### MATERIAL FOR THIS EXERCISE

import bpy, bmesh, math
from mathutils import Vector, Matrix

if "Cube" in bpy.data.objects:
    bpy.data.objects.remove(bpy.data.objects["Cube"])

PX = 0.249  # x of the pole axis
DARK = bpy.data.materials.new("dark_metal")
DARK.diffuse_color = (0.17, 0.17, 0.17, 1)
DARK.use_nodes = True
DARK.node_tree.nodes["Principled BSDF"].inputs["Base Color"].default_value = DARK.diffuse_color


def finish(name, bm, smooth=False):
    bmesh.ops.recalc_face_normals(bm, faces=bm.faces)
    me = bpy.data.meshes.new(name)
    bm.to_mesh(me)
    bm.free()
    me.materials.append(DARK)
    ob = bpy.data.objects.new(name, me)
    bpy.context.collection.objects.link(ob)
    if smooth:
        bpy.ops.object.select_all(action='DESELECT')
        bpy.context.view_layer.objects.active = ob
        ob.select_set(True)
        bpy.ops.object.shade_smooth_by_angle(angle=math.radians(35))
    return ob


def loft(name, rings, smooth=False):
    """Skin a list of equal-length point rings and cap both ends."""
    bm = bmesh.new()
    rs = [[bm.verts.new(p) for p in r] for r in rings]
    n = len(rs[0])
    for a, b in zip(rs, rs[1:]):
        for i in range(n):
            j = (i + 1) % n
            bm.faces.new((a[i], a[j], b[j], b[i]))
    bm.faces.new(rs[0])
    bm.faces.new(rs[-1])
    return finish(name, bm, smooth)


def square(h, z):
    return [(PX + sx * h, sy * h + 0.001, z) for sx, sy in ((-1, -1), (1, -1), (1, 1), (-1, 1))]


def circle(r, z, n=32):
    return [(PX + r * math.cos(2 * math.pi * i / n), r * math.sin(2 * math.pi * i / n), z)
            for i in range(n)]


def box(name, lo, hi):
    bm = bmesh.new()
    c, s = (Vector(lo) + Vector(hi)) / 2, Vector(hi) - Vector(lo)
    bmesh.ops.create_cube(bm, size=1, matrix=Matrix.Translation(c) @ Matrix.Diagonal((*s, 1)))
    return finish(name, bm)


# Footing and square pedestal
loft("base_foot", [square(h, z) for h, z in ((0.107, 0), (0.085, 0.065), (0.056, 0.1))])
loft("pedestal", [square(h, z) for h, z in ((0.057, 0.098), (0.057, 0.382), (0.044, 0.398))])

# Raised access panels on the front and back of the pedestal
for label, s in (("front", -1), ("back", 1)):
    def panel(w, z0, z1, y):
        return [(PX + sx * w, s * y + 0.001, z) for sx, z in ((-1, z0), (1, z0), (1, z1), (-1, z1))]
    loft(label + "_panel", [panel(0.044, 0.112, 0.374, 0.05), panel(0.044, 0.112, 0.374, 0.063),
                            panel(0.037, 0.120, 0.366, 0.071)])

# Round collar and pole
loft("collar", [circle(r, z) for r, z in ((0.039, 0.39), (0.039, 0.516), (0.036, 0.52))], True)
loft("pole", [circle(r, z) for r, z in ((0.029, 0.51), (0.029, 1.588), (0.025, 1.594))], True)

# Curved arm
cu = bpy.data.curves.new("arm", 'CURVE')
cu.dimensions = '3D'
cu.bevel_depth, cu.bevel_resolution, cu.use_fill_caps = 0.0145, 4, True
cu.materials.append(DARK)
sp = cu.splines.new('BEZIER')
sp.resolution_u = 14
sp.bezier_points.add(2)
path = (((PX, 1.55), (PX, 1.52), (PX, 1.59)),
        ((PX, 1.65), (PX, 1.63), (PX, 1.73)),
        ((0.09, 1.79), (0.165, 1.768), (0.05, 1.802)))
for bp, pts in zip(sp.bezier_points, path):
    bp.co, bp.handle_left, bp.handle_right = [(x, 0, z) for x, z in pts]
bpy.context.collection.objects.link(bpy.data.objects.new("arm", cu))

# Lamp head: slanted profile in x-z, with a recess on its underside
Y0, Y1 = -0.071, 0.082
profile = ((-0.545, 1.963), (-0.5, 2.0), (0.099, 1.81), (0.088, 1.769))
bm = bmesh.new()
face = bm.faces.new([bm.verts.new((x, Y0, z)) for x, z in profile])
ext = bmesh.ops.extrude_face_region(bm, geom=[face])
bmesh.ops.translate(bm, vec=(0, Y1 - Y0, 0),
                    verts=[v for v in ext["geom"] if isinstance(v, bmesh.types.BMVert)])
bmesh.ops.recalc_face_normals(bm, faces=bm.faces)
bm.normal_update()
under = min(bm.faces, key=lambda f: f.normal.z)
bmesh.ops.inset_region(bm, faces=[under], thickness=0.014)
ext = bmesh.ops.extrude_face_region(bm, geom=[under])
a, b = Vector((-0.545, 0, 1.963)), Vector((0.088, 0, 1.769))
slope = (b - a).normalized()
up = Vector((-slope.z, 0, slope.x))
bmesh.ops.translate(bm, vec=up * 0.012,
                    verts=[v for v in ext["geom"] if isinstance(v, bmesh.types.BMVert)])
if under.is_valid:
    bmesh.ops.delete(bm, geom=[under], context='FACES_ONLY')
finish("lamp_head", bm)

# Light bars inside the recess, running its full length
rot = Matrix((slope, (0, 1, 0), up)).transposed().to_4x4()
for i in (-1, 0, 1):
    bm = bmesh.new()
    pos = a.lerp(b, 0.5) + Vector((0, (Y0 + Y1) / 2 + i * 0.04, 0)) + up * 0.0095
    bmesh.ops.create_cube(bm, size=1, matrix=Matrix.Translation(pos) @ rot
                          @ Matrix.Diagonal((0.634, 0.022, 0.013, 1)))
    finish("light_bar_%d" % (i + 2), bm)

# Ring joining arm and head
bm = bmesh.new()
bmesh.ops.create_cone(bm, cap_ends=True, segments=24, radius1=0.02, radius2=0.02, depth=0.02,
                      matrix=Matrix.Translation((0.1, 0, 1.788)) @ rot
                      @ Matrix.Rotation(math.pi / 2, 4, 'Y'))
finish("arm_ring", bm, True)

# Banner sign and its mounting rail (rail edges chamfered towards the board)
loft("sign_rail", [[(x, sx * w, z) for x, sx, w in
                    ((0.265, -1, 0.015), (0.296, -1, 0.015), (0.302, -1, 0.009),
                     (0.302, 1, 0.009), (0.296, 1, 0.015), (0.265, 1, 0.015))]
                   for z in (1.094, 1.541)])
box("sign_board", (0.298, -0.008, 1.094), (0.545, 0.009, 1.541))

######

Print out the whole of the material exactly, line for line.

YOUR RESPONSE:
import bpy, bmesh, math
from mathutils import Vector, Matrix

if "Cube" in bpy.data.objects:
    bpy.data.objects.remove(bpy.data.objects["Cube"])

PX = 0.249  # x of the pole axis
DARK = bpy.data.materials.new("dark_metal")
DARK.diffuse_color = (0.17, 0.17, 0.17, 1)
DARK.use_nodes = True
DARK.node_tree.nodes["Principled BSDF"].inputs["Base Color"].default_value = DARK.diffuse_color


def finish(name, bm, smooth=False):
    bmesh.ops.recalc_face_normals(bm, faces=bm.faces)
    me = bpy.data.meshes.new(name)
    bm.to_mesh(me)
    bm.free()
    me.materials.append(DARK)
    ob = bpy.data.objects.new(name, me)
    bpy.context.collection.objects.link(ob)
    if smooth:
        bpy.ops.object.select_all(action='DESELECT')
        bpy.context.view_layer.objects.active = ob
        ob.select_set(True)
        bpy.ops.object.shade_smooth_by_angle(angle=math.radians(35))
    return ob


def loft(name, rings, smooth=False):
    """Skin a list of equal-length point rings and cap both ends."""
    bm = bmesh.new()
    rs = [[bm.verts.new(p) for p in r] for r in rings]
    n = len(rs[0])
    for a, b in zip(rs, rs[1:]):
        for i in range(n):
            j = (i + 1) % n
            bm.faces.new((a[i], a[j], b[j], b[i]))
    bm.faces.new(rs[0])
    bm.faces.new(rs[-1])
    return finish(name, bm, smooth)


def square(h, z):
    return [(PX + sx * h, sy * h + 0.001, z) for sx, sy in ((-1, -1), (1, -1), (1, 1), (-1, 1))]


def circle(r, z, n=32):
    return [(PX + r * math.cos(2 * math.pi * i / n), r * math.sin(2 * math.pi * i / n), z)
            for i in range(n)]


def box(name, lo, hi):
    bm = bmesh.new()
    c, s = (Vector(lo) + Vector(hi)) / 2, Vector(hi) - Vector(lo)
    bmesh.ops.create_cube(bm, size=1, matrix=Matrix.Translation(c) @ Matrix.Diagonal((*s, 1)))
    return finish(name, bm)


# Footing and square pedestal
loft("base_foot", [square(h, z) for h, z in ((0.107, 0), (0.085, 0.065), (0.056, 0.1))])
loft("pedestal", [square(h, z) for h, z in ((0.057, 0.098), (0.057, 0.382), (0.044, 0.398))])

# Raised access panels on the front and back of the pedestal
for label, s in (("front", -1), ("back", 1)):
    def panel(w, z0, z1, y):
        return [(PX + sx * w, s * y + 0.001, z) for sx, z in ((-1, z0), (1, z0), (1, z1), (-1, z1))]
    loft(label + "_panel", [panel(0.044, 0.112, 0.374, 0.05), panel(0.044, 0.112, 0.374, 0.063),
                            panel(0.037, 0.120, 0.366, 0.071)])

# Round collar and pole
loft("collar", [circle(r, z) for r, z in ((0.039, 0.39), (0.039, 0.516), (0.036, 0.52))], True)
loft("pole", [circle(r, z) for r, z in ((0.029, 0.51), (0.029, 1.588), (0.025, 1.594))], True)

# Curved arm
cu = bpy.data.curves.new("arm", 'CURVE')
cu.dimensions = '3D'
cu.bevel_depth, cu.bevel_resolution, cu.use_fill_caps = 0.0145, 4, True
cu.materials.append(DARK)
sp = cu.splines.new('BEZIER')
sp.resolution_u = 14
sp.bezier_points.add(2)
path = (((PX, 1.55), (PX, 1.52), (PX, 1.59)),
        ((PX, 1.65), (PX, 1.63), (PX, 1.73)),
        ((0.09, 1.79), (0.165, 1.768), (0.05, 1.802)))
for bp, pts in zip(sp.bezier_points, path):
    bp.co, bp.handle_left, bp.handle_right = [(x, 0, z) for x, z in pts]
bpy.context.collection.objects.link(bpy.data.objects.new("arm", cu))

# Lamp head: slanted profile in x-z, with a recess on its underside
Y0, Y1 = -0.071, 0.082
profile = ((-0.545, 1.963), (-0.5, 2.0), (0.099, 1.81), (0.088, 1.769))
bm = bmesh.new()
face = bm.faces.new([bm.verts.new((x, Y0, z)) for x, z in profile])
ext = bmesh.ops.extrude_face_region(bm, geom=[face])
bmesh.ops.translate(bm, vec=(0, Y1 - Y0, 0),
                    verts=[v for v in ext["geom"] if isinstance(v, bmesh.types.BMVert)])
bmesh.ops.recalc_face_normals(bm, faces=bm.faces)
bm.normal_update()
under = min(bm.faces, key=lambda f: f.normal.z)
bmesh.ops.inset_region(bm, faces=[under], thickness=0.014)
ext = bmesh.ops.extrude_face_region(bm, geom=[under])
a, b = Vector((-0.545, 0, 1.963)), Vector((0.088, 0, 1.769))
slope = (b - a).normalized()
up = Vector((-slope.z, 0, slope.x))
bmesh.ops.translate(bm, vec=up * 0.012,
                    verts=[v for v in ext["geom"] if isinstance(v, bmesh.types.BMVert)])
if under.is_valid:
    bmesh.ops.delete(bm, geom=[under], context='FACES_ONLY')
finish("lamp_head", bm)

# Light bars inside the recess, running its full length
rot = Matrix((slope, (0, 1, 0), up)).transposed().to_4x4()
for i in (-1, 0, 1):
    bm = bmesh.new()
    pos = a.lerp(b, 0.5) + Vector((0, (Y0 + Y1) / 2 + i * 0.04, 0)) + up * 0.0095
    bmesh.ops.create_cube(bm, size=1, matrix=Matrix.Translation(pos) @ rot
                          @ Matrix.Diagonal((0.634, 0.022, 0.013, 1)))
    finish("light_bar_%d" % (i + 2), bm)

# Ring joining arm and head
bm = bmesh.new()
bmesh.ops.create_cone(bm, cap_ends=True, segments=24, radius1=0.02, radius2=0.02, depth=0.02,
                      matrix=Matrix.Translation((0.1, 0, 1.788)) @ rot
                      @ Matrix.Rotation(math.pi / 2, 4, 'Y'))
finish("arm_ring", bm, True)

# Banner sign and its mounting rail (rail edges chamfered towards the board)
loft("sign_rail", [[(x, sx * w, z) for x, sx, w in
                    ((0.265, -1, 0.015), (0.296, -1, 0.015), (0.302, -1, 0.009),
                     (0.302, 1, 0.009), (0.296, 1, 0.015), (0.265, 1, 0.015))]
                   for z in (1.094, 1.541)])
box("sign_board", (0.298, -0.008, 1.094), (0.545, 0.009, 1.541))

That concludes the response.